Tag Archives: Techniques

Looping Line To Belaying Pin

I had to experiment around with a few different techniques to be able to tie the line around the Belaying Pin. This is the method that works for me.

First I make a Loop on the string and pinch it between some Surgical Clamps… Unclamped
Then I hook the Loop underneath the Belaying Pin and at the same time, gently pulling back with my other hand on the String while slowly letting go the Clamp
String pulled back after hooking underneath the Belaying Pin
Then I put a Clamp on it to add tension to give me time to add the Transparent Wood Glue
Just a drop in the end of a Wooden Skewer
I dab it underneath the Belaying Pin to hold it
Sometimes a Grab Hook helps in looping

I have done the looping on the top side of the Belaying Pin both with some Tweezers or a Grab Hook.

I cut the String and dab a bit of CA Glue to the outside of it and push the string against it


This is the way that I make Footropes…

Completed Footrope on Port side of Fore MainSail Yard

I first cut a length of Line. I use this brand of String because I like how the Nylon soaks up the Superglue.

Make a Loop and tie a Clove Hitch with some Black Sewing String and loop around it.

Clove Hitch around Loop
Put around 4 or 5 Loops around it and a dab of Superglue
Clove it to Spar
Make a couple sets of Line with Midshipman’s Knot/Figure 8 Loops on the ends…
Slide through the Footrope Line…

Figure Eight Noose

I continued on with the Line and made a Clove Hitch on the end…

I put this Block on the end of the Line.

Roland’s Rules for Planking

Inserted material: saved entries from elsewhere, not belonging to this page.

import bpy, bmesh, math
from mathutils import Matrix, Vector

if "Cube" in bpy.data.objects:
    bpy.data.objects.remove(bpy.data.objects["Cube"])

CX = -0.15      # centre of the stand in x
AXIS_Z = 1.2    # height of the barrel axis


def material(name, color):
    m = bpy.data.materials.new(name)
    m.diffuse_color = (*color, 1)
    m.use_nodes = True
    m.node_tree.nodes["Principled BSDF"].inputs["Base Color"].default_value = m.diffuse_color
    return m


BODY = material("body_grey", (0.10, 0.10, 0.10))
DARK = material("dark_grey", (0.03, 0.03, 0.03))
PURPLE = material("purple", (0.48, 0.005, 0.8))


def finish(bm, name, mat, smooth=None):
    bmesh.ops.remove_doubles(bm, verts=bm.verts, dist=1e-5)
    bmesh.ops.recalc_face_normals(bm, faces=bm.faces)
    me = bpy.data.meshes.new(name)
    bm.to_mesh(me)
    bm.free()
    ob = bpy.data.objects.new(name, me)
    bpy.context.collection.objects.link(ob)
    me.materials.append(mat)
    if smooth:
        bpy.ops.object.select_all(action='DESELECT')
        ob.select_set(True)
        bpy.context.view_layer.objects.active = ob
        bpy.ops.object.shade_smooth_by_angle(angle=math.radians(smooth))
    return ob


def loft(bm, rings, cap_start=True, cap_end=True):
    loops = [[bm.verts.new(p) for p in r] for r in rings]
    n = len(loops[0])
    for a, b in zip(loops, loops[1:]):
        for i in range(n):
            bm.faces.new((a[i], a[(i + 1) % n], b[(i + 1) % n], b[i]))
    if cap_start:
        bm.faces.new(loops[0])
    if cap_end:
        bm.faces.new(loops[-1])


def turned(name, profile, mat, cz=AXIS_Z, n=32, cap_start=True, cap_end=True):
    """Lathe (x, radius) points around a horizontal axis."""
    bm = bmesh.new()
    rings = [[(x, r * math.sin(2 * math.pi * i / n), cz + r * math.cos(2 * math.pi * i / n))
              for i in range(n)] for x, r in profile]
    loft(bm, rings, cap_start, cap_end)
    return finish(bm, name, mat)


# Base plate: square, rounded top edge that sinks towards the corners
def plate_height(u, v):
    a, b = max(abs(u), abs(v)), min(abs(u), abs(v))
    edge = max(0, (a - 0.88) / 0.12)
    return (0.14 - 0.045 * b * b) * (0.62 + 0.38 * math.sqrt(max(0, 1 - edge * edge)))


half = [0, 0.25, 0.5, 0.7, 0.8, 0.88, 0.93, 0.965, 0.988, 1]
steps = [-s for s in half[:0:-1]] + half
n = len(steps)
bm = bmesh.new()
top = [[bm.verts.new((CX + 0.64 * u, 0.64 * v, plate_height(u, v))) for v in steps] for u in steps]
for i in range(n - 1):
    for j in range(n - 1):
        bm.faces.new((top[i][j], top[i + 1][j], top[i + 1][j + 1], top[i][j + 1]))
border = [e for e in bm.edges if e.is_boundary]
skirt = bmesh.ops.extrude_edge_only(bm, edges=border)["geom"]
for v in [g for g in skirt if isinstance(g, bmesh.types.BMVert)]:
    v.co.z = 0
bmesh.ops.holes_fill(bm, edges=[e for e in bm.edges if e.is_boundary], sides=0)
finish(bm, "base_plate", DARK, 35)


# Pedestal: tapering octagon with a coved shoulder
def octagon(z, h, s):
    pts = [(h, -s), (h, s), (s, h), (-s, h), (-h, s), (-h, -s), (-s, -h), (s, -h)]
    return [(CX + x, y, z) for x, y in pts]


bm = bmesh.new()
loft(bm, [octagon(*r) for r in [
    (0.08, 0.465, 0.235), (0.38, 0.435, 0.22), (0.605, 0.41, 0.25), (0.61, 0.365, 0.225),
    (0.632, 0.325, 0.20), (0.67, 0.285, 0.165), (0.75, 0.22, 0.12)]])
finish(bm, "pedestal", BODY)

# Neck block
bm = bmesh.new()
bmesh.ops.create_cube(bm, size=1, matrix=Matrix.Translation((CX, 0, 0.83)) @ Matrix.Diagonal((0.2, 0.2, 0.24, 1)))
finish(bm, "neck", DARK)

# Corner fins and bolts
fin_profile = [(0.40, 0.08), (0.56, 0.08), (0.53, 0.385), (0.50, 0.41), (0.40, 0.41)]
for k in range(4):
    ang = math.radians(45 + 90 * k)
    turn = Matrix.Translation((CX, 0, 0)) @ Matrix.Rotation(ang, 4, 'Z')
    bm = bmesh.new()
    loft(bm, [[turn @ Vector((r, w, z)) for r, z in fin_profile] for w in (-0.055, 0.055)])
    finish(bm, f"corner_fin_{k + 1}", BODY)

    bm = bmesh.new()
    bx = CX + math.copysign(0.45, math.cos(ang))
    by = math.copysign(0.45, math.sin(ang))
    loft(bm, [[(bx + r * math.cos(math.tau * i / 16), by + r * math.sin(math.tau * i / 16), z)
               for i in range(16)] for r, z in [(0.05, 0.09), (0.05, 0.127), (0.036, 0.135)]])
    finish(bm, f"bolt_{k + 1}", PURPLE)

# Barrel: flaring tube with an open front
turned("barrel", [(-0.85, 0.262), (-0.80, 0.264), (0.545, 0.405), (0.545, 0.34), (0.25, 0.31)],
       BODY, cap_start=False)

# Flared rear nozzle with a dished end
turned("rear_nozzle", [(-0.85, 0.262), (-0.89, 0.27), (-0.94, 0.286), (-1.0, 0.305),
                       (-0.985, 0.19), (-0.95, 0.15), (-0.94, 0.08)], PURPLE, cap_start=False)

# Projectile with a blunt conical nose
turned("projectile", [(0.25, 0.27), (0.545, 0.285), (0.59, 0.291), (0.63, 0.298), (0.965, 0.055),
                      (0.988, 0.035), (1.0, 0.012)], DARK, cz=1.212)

  1. Planks should never be tapered to more than ½ of width of the Plank. If the Plank is 5mm Wide, then the narrowest you can taper it down to is 2.5mm.
  2. Batten goes from where Transom meets the Deadwood and runs along the turn of the bilge to the Bow where the wood naturally wants to fall.
  3. Divide Hull into 2 Bands. The Upper Band and the Lower Band… from the turn of the Bilge to the Keel.
  4. Calculate the required number of Planks from the Sheer Plank to the Batten at the Widest Bulkhead. Then calculate how small to taper it at the smallest Bulkhead at the Bow and the Transom for the Upper Band. You calculate it by dividing the distance of the Bulkhead from the Sheer Plank to the Batten, then divide it by the number of Planks that fit into that space.
  5. Begin Taper from the point of the Widest Bulkhead onwards to the Smallest Bulkhead. For example, if you have a 17 Bulkhead Ship and your widest Bulkheads are 6 thru 11… then begin tapering from 6 to 1 and 11 to Transom. The lower band usually never requires tapering because they’ll end up fanning out and you will need Stealers.
  6. Never bring a Plank to a Point going towards the Bow. This was done because a pointed piece of Lumber is very difficult to secure to the Bow. This is with exception of Bluff Bow Ships, i.e. HMS Victory.
  7. First Plank around the Deck is called the Sheer Plank. This is the most important Plank to get right. Because every other Plank will be in relation to where this one is placed.
  8. The Plank that goes against the Keel is called the Garboard Plank. The first 3 Planks coming up from the Garboard Plank (including Garboard) are not Tapered. Garboard Plank Stock can also be a little wider than the rest of the Planks. Like around 7mm
  9. Leave enough room between Planks in the Deadwood for Stealers that are the same width as the Planks. In the case of 5mm Planks, it would be 5mm.
  10. Deadwood – Make sure and take down the thickness of the Deadwood by around ½. This is because the thickness of the Planks and the Veneer is going to make it too thick and it won’t match the thickness of the Rudder. Once the Planks are on, take that down another ½ before applying Veneer.
  11. Tapered Edge always points down towards Keel.
  12. Use ½ Cup Ammonia for approximately 1 cup of boiling hot water for soaking the Planks for bending.
  13. Work down from the Sheer Plank. Work up from the Keel. Meet at the turn of the Bilge. Tapered Edge always points down.